■ PROVIDED INFORMATION:
○ ○ ○ ○
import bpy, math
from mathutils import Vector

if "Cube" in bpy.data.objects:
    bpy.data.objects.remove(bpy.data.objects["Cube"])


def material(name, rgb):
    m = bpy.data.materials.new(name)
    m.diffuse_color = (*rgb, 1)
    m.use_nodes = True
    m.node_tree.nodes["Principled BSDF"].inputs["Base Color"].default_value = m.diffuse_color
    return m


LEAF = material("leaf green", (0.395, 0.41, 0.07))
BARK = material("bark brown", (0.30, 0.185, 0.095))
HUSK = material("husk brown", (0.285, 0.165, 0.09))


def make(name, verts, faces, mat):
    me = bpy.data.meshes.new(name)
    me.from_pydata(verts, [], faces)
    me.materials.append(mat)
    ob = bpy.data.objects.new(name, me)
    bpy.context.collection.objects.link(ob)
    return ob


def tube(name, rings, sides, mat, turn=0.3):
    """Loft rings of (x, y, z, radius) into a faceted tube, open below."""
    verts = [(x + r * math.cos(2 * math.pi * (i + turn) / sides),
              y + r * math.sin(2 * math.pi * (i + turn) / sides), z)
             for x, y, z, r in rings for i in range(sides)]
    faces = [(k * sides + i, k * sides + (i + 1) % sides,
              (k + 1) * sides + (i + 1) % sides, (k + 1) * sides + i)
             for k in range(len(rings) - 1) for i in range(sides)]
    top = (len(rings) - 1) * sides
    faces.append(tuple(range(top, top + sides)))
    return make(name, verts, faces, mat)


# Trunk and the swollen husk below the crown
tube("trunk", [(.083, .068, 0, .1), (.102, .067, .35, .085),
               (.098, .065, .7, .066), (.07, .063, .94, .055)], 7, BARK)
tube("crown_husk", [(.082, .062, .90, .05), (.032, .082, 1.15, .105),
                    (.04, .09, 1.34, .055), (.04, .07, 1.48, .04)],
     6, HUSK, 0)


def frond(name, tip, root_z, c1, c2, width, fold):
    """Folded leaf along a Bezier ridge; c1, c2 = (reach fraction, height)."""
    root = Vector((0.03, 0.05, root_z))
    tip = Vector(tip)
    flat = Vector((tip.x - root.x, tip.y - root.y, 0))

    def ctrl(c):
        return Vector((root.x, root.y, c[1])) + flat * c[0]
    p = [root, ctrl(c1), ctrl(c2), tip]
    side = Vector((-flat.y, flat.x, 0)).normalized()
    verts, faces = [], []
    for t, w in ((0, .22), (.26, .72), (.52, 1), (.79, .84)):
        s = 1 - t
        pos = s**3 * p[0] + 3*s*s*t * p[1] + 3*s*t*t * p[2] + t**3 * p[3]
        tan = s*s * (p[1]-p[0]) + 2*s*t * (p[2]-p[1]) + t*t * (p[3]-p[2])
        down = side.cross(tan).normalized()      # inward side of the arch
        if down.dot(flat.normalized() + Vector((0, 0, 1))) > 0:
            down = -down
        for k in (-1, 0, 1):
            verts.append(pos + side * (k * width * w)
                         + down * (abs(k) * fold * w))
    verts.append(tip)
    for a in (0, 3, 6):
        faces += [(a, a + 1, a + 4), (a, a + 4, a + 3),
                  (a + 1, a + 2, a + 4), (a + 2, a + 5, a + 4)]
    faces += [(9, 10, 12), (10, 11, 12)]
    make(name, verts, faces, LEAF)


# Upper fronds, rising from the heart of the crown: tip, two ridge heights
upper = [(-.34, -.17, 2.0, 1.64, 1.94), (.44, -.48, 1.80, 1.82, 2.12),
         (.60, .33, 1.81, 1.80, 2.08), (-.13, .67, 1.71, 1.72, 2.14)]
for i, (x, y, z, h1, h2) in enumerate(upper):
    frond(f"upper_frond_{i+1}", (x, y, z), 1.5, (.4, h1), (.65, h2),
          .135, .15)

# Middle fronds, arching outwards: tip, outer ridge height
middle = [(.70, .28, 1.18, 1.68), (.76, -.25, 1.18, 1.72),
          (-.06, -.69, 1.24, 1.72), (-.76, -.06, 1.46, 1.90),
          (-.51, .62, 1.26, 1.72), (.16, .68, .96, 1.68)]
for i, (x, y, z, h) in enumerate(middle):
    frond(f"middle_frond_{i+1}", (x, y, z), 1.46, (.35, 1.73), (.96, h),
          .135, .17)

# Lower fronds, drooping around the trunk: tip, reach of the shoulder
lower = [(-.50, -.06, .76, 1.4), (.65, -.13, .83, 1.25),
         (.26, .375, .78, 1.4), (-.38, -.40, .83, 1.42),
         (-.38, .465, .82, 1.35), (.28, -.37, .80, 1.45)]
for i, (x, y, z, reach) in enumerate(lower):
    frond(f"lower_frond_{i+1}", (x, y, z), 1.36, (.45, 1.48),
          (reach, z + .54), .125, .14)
○ ○ ○ ○
Output all preceding records character for character.

import bpy, math
from mathutils import Vector

if "Cube" in bpy.data.objects:
    bpy.data.objects.remove(bpy.data.objects["Cube"])


def material(name, rgb):
    m = bpy.data.materials.new(name)
    m.diffuse_color = (*rgb, 1)
    m.use_nodes = True
    m.node_tree.nodes["Principled BSDF"].inputs["Base Color"].default_value = m.diffuse_color
    return m


LEAF = material("leaf green", (0.395, 0.41, 0.07))
BARK = material("bark brown", (0.30, 0.185, 0.095))
HUSK = material("husk brown", (0.285, 0.165, 0.09))


def make(name, verts, faces, mat):
    me = bpy.data.meshes.new(name)
    me.from_pydata(verts, [], faces)
    me.materials.append(mat)
    ob = bpy.data.objects.new(name, me)
    bpy.context.collection.objects.link(ob)
    return ob


def tube(name, rings, sides, mat, turn=0.3):
    """Loft rings of (x, y, z, radius) into a faceted tube, open below."""
    verts = [(x + r * math.cos(2 * math.pi * (i + turn) / sides),
              y + r * math.sin(2 * math.pi * (i + turn) / sides), z)
             for x, y, z, r in rings for i in range(sides)]
    faces = [(k * sides + i, k * sides + (i + 1) % sides,
              (k + 1) * sides + (i + 1) % sides, (k + 1) * sides + i)
             for k in range(len(rings) - 1) for i in range(sides)]
    top = (len(rings) - 1) * sides
    faces.append(tuple(range(top, top + sides)))
    return make(name, verts, faces, mat)


# Trunk and the swollen husk below the crown
tube("trunk", [(.083, .068, 0, .1), (.102, .067, .35, .085),
               (.098, .065, .7, .066), (.07, .063, .94, .055)], 7, BARK)
tube("crown_husk", [(.082, .062, .90, .05), (.032, .082, 1.15, .105),
                    (.04, .09, 1.34, .055), (.04, .07, 1.48, .04)],
     6, HUSK, 0)


def frond(name, tip, root_z, c1, c2, width, fold):
    """Folded leaf along a Bezier ridge; c1, c2 = (reach fraction, height)."""
    root = Vector((0.03, 0.05, root_z))
    tip = Vector(tip)
    flat = Vector((tip.x - root.x, tip.y - root.y, 0))

    def ctrl(c):
        return Vector((root.x, root.y, c[1])) + flat * c[0]
    p = [root, ctrl(c1), ctrl(c2), tip]
    side = Vector((-flat.y, flat.x, 0)).normalized()
    verts, faces = [], []
    for t, w in ((0, .22), (.26, .72), (.52, 1), (.79, .84)):
        s = 1 - t
        pos = s**3 * p[0] + 3*s*s*t * p[1] + 3*s*t*t * p[2] + t**3 * p[3]
        tan = s*s * (p[1]-p[0]) + 2*s*t * (p[2]-p[1]) + t*t * (p[3]-p[2])
        down = side.cross(tan).normalized()      # inward side of the arch
        if down.dot(flat.normalized() + Vector((0, 0, 1))) > 0:
            down = -down
        for k in (-1, 0, 1):
            verts.append(pos + side * (k * width * w)
                         + down * (abs(k) * fold * w))
    verts.append(tip)
    for a in (0, 3, 6):
        faces += [(a, a + 1, a + 4), (a, a + 4, a + 3),
                  (a + 1, a + 2, a + 4), (a + 2, a + 5, a + 4)]
    faces += [(9, 10, 12), (10, 11, 12)]
    make(name, verts, faces, LEAF)


# Upper fronds, rising from the heart of the crown: tip, two ridge heights
upper = [(-.34, -.17, 2.0, 1.64, 1.94), (.44, -.48, 1.80, 1.82, 2.12),
         (.60, .33, 1.81, 1.80, 2.08), (-.13, .67, 1.71, 1.72, 2.14)]
for i, (x, y, z, h1, h2) in enumerate(upper):
    frond(f"upper_frond_{i+1}", (x, y, z), 1.5, (.4, h1), (.65, h2),
          .135, .15)

# Middle fronds, arching outwards: tip, outer ridge height
middle = [(.70, .28, 1.18, 1.68), (.76, -.25, 1.18, 1.72),
          (-.06, -.69, 1.24, 1.72), (-.76, -.06, 1.46, 1.90),
          (-.51, .62, 1.26, 1.72), (.16, .68, .96, 1.68)]
for i, (x, y, z, h) in enumerate(middle):
    frond(f"middle_frond_{i+1}", (x, y, z), 1.46, (.35, 1.73), (.96, h),
          .135, .17)

# Lower fronds, drooping around the trunk: tip, reach of the shoulder
lower = [(-.50, -.06, .76, 1.4), (.65, -.13, .83, 1.25),
         (.26, .375, .78, 1.4), (-.38, -.40, .83, 1.42),
         (-.38, .465, .82, 1.35), (.28, -.37, .80, 1.45)]
for i, (x, y, z, reach) in enumerate(lower):
    frond(f"lower_frond_{i+1}", (x, y, z), 1.36, (.45, 1.48),
          (reach, z + .54), .125, .14)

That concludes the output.